→ **What you will do**
Lines that include the string "function" are the ones to copy from the entries below.

[Dataset records — start]

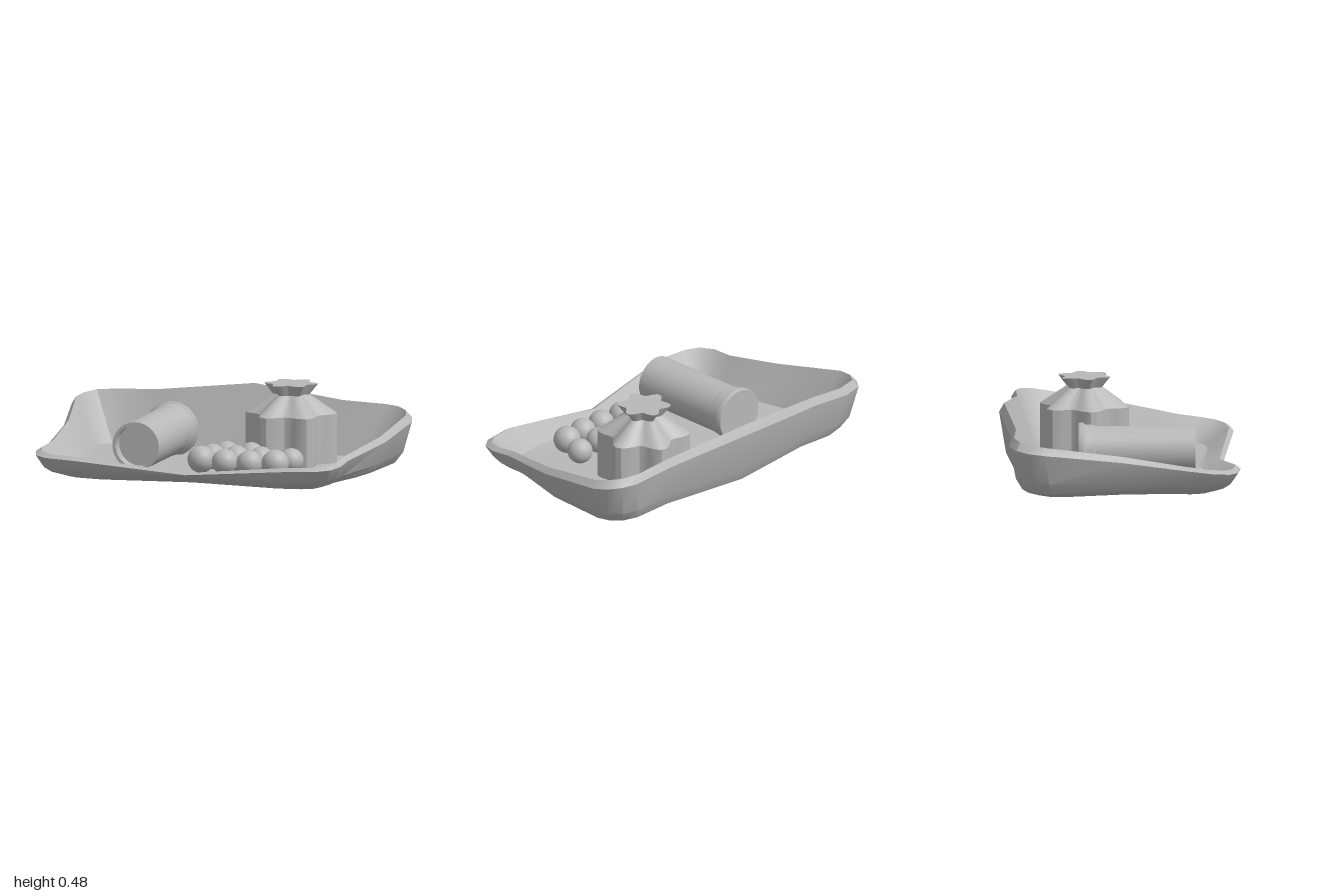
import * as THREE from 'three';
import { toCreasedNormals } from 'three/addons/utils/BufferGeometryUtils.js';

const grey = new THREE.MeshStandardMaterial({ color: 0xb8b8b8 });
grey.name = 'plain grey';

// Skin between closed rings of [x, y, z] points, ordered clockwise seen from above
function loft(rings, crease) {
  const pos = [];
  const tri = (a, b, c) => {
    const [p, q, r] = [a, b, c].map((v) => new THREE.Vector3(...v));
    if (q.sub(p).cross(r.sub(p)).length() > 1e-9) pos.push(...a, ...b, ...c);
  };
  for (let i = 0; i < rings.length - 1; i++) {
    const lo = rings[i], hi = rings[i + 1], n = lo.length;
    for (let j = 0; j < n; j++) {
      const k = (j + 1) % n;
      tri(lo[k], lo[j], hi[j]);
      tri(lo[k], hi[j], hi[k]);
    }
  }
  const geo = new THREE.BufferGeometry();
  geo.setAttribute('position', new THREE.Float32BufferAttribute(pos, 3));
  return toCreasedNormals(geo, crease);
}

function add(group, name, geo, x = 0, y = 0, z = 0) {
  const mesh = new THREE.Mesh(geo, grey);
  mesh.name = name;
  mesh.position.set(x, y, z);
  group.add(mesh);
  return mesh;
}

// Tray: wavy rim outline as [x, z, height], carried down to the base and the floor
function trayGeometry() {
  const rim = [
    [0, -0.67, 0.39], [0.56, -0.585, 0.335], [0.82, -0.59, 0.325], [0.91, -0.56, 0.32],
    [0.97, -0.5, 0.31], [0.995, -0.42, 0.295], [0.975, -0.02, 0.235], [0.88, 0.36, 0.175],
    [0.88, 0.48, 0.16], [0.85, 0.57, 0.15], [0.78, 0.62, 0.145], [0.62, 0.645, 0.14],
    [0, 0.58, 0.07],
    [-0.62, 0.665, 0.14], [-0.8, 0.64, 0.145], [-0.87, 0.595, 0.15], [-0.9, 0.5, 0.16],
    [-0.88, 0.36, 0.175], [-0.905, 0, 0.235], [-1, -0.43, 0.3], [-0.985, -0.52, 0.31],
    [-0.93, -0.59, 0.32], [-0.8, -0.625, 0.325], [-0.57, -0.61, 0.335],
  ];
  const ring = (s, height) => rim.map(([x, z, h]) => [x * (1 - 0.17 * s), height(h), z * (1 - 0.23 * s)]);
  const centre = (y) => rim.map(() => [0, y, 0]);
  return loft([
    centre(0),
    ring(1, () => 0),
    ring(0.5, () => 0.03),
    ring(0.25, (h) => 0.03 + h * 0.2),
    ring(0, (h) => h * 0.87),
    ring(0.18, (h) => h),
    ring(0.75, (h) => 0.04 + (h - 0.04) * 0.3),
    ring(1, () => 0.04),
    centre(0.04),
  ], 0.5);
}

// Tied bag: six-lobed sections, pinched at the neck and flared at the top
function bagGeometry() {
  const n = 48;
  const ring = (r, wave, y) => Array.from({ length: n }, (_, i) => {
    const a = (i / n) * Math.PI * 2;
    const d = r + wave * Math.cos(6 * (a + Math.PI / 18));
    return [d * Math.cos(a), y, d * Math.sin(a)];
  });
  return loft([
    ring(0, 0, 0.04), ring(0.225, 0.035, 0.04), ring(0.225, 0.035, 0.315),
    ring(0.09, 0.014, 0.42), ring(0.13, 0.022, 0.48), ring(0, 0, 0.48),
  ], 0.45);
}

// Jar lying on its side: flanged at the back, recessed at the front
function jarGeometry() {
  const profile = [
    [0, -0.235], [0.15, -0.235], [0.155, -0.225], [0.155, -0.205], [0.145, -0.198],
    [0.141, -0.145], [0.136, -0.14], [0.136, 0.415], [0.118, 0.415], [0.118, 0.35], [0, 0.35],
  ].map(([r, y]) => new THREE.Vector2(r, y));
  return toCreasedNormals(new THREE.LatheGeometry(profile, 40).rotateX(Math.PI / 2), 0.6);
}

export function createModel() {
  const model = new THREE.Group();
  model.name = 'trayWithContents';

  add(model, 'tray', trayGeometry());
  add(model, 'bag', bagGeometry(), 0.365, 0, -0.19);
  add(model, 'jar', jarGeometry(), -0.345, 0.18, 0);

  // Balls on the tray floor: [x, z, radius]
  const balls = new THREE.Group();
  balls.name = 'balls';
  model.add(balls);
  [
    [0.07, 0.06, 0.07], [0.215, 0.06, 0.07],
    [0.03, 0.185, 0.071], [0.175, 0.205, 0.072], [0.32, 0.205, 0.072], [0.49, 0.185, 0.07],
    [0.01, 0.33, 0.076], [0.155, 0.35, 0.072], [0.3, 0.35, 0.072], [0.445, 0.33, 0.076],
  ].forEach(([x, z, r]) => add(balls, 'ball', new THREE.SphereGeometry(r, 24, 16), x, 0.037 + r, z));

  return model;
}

[Dataset records — finish]

→ **Task output**
function loft(rings, crease) {
function add(group, name, geo, x = 0, y = 0, z = 0) {
function trayGeometry() {
function bagGeometry() {
function jarGeometry() {
export function createModel() {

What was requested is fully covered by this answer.